* Stored data:
^^^^^^^^^^^^^^^^

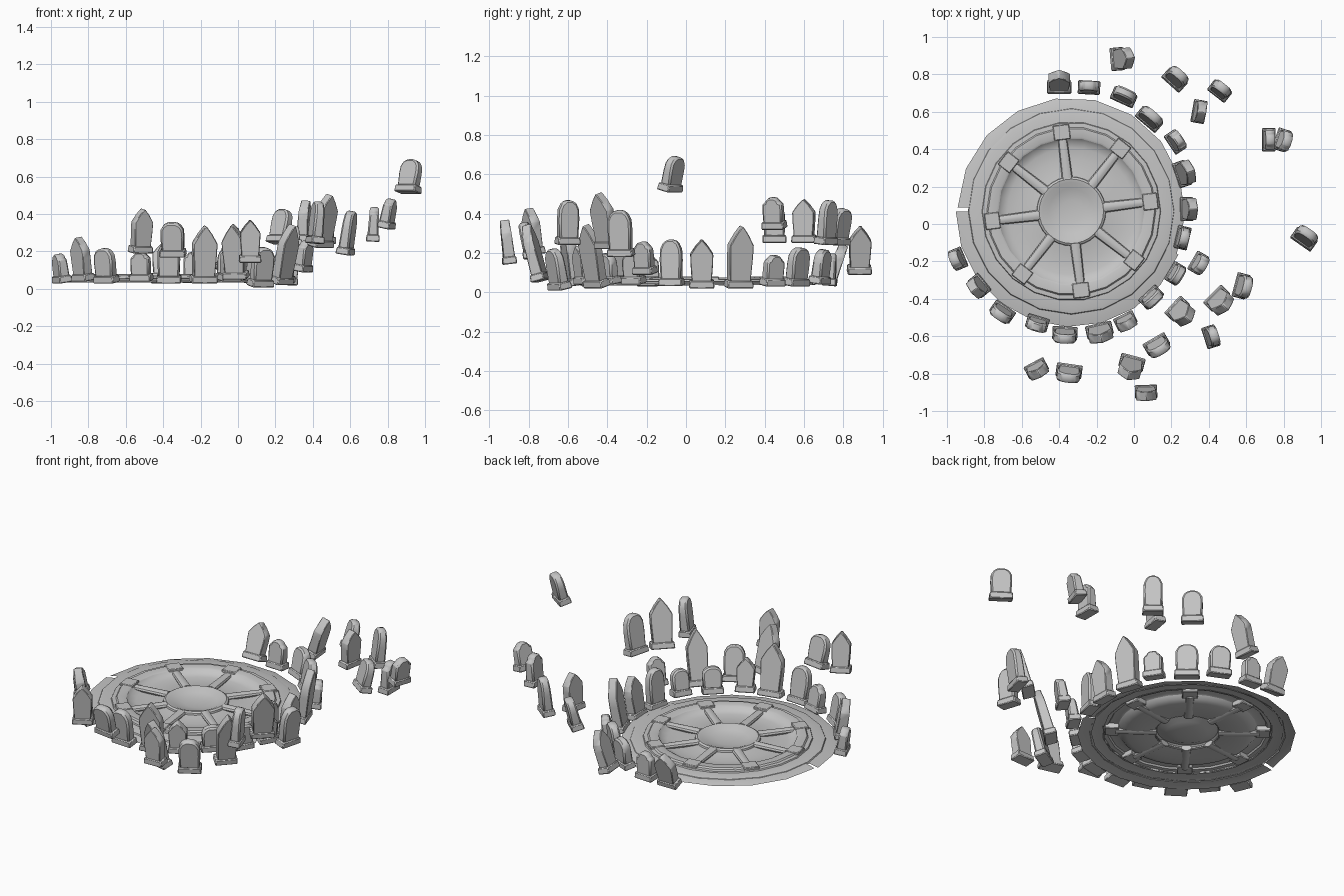
import bpy, bmesh, math
from mathutils import Matrix, Vector

if "Cube" in bpy.data.objects:
    bpy.data.objects.remove(bpy.data.objects["Cube"])

CX, CY = -0.335, 0.068          # centre of the round floor

stone_grey = bpy.data.materials.new("stone_grey")
stone_grey.diffuse_color = (0.56, 0.56, 0.56, 1)
stone_grey.use_nodes = True
stone_grey.node_tree.nodes["Principled BSDF"].inputs["Base Color"].default_value = stone_grey.diffuse_color


def add_object(name, bm, matrix=None, bevel=0.0, angle=35):
    bmesh.ops.recalc_face_normals(bm, faces=bm.faces[:])
    mesh = bpy.data.meshes.new(name)
    bm.to_mesh(mesh)
    bm.free()
    mesh.materials.append(stone_grey)
    ob = bpy.data.objects.new(name, mesh)
    bpy.context.collection.objects.link(ob)
    if matrix is not None:
        ob.matrix_world = matrix
    if bevel:
        mod = ob.modifiers.new("bevel", 'BEVEL')
        mod.width, mod.segments, mod.limit_method = bevel, 1, 'ANGLE'
    bpy.ops.object.select_all(action='DESELECT')
    ob.select_set(True)
    bpy.context.view_layer.objects.active = ob
    bpy.ops.object.shade_smooth_by_angle(angle=math.radians(angle))
    return ob


def lathe(name, profile, segments, start=0, end=360):
    """Sheet swept round the floor centre from (radius, height) points."""
    bm = bmesh.new()
    rings = []
    for i in range(segments + 1):
        a = math.radians(start + (end - start) * i / segments)
        rings.append([bm.verts.new((r * math.cos(a), r * math.sin(a), z)) for r, z in profile])
    for p, q in zip(rings, rings[1:]):
        for j in range(len(profile) - 1):
            bm.faces.new((p[j], q[j], q[j + 1], p[j + 1]))
    bmesh.ops.remove_doubles(bm, verts=bm.verts[:], dist=1e-5)
    ob = add_object(name, bm, Matrix.Translation((CX, CY, 0)))
    # sheets look upward
    if sum(f.normal.z for f in ob.data.polygons) < 0:
        ob.data.flip_normals()
    return ob


# round floor: bowl, recessed floor and stepped rings
lathe("centre_bowl", [(0, .036), (.06, .038), (.12, .048), (.155, .064), (.172, .067), (.183, .06),
                      (.186, .045)], 32)
lathe("recessed_floor", [(.18, .05), (.22, .044), (.28, .04), (.34, .043), (.375, .052), (.392, .07)], 32)
lathe("inner_ring", [(.39, .07), (.4, .075), (.445, .075), (.452, .066), (.475, .065), (.48, .054)], 22)
lathe("middle_ring", [(.475, .058), (.53, .056), (.548, .052), (.553, .042)], 20)
# cracked outer apron in two pieces
lathe("outer_apron_back", [(.54, .05), (.575, .046), (.608, .036)], 10, -22, 178)
lathe("outer_apron_front", [(.54, .046), (.58, .042), (.618, .034)], 9, 180, 338)

# eight spokes with end blocks
for k in range(8):
    turn = Matrix.Translation((CX, CY, 0)) @ Matrix.Rotation(math.radians(7 + 45 * k), 4, 'Z')
    bm = bmesh.new()
    bmesh.ops.create_cone(bm, cap_ends=True, segments=10, radius1=.029, radius2=.024, depth=.23,
                          matrix=Matrix.Translation((.29, 0, .05)) @ Matrix.Rotation(math.pi / 2, 4, 'Y'))
    for v in bm.verts:
        v.co.z = .052 + (v.co.z - .05) * .65
    add_object("spoke", bm, turn)
    bm = bmesh.new()
    bmesh.ops.create_cube(bm, size=1, matrix=Matrix.Translation((.425, 0, .062)) @ Matrix.Diagonal((.08, .088, .034, 1)))
    add_object("spoke_end_block", bm, turn, .004)

# half outlines of the headstones, as (half width, height) fractions
OUTLINES = {
    'P': [(.43, 0), (.49, .45), (.5, .66), (.27, .85), (.03, 1)],
    'A': [(.46, 0), (.5, .5), (.48, .76), (.36, .91), (.17, 1)],
    'S': [(.46, 0), (.48, .5), (.47, .78), (.33, .82), (.28, .93), (.14, 1)],
}


def headstone(x, y, z0, z1, style='A', width=.125, yaw=None, lean=9):
    """Slab on a plinth; by default it faces the floor centre and leans away."""
    d = Vector((x - CX, y - CY))
    if yaw is None:
        yaw = math.degrees(math.atan2(d.y, d.x)) + 90
    a = math.radians(yaw)
    side = 1 if math.sin(a) * d.x - math.cos(a) * d.y > 0 else -1
    m = (Matrix.Translation((x, y, (z0 + z1) / 2)) @ Matrix.Rotation(a, 4, 'Z')
         @ Matrix.Rotation(math.radians(lean * side), 4, 'X'))
    h = z1 - z0 - .005
    plinth = .038
    # plinth, narrower at the top
    bm = bmesh.new()
    bmesh.ops.create_cube(bm, size=1, matrix=Matrix.Translation((0, 0, -h / 2 + plinth / 2))
                          @ Matrix.Diagonal((width, .075, plinth, 1)))
    for v in bm.verts:
        if v.co.z > -h / 2 + plinth / 2:
            v.co.x *= .95
            v.co.y *= .92
    add_object("headstone_plinth", bm, m, .005)
    # slab with a thicker middle than top
    half = OUTLINES[style]
    pts = half + [(-px, pz) for px, pz in reversed(half)]
    bm = bmesh.new()
    rows = []
    for sgn in (-1, 1):
        rows.append([bm.verts.new((px * width * .9, sgn * (.03 - .006 * pz),
                                   -h / 2 + plinth * .8 + pz * (h - plinth * .8))) for px, pz in pts])
        bm.faces.new(rows[-1])
    n = len(pts)
    for i in range(n):
        j = (i + 1) % n
        bm.faces.new((rows[0][i], rows[0][j], rows[1][j], rows[1][i]))
    add_object("headstone_slab", bm, m, .009, 45)


# headstones close around the floor
for s in [
    (-.95, -.19, .03, .19, 'S', .115), (-.84, -.34, .04, .28, 'P', .12),
    (-.71, -.48, .03, .22, 'A', .13), (-.52, -.54, .04, .2, 'S', .12),
    (-.37, -.6, .03, .25, 'A', .135), (-.18, -.59, .03, .34, 'P', .145),
    (-.04, -.53, .04, .24, 'P', .115), (.1, -.4, .04, .2, 'A', .125),
    (.26, -.48, .02, .35, 'P', .13, None, 15), (.23, -.27, .04, .2, 'A', .115),
    (.265, -.075, .03, .27, 'A', .125, None, 3), (.3, .08, .02, .27, 'P', .13),
    (.28, .275, .02, .34, 'P', .14), (.23, .445, .03, .19, 'S', .12),
    (.09, .57, .03, .23, 'A', .145), (-.05, .69, .04, .22, 'A', .135),
    (-.24, .735, .03, .2, 'S', .12, -3, 4), (-.4, .765, .03, .25, 'P', .13, 0, 20),
]:
    headstone(*s)

# outer headstones, some lifted off the ground
for s in [
    (-.055, .885, .09, .34, 'P', .125, 95, 18), (.23, .785, .24, .43, 'A', .13, -42, 14),
    (.465, .72, .24, .47, 'A', .12, -38, 6), (.355, .6, .25, .475, 'P', .125, 80, 4),
    (.725, .45, .25, .44, 'S', .125, 90, 3), (.805, .445, .32, .485, 'S', .12, 72, 12),
    (.92, -.065, .51, .695, 'A', .135, -35, 14), (.59, -.335, .18, .42, 'A', .135, 75, 9),
    (.465, -.42, .22, .51, 'P', .14, 45, 14), (.42, -.6, .24, .47, 'A', .12, 108, 5),
    (.355, -.215, .09, .26, 'S', .115, 60, 10), (.13, -.66, .01, .225, 'A', .135, 30, 12),
    (-.02, -.775, .05, .35, 'P', .135, -15, 15), (.065, -.91, .14, .37, 'P', .12, 2, 7),
    (-.35, -.805, .17, .36, 'A', .14, -8, 14), (-.515, -.785, .19, .43, 'P', .12, 28, 8),
]:
    headstone(*s)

^^^^^^^^^^^^^^^^

* Task goal: The required answer is the exact run of lines above starting at the line with "for p, q in" and ending at the line with "# sheets look upward", with both ends present.

* Response:
    for p, q in zip(rings, rings[1:]):
        for j in range(len(profile) - 1):
            bm.faces.new((p[j], q[j], q[j + 1], p[j + 1]))
    bmesh.ops.remove_doubles(bm, verts=bm.verts[:], dist=1e-5)
    ob = add_object(name, bm, Matrix.Translation((CX, CY, 0)))
    # sheets look upward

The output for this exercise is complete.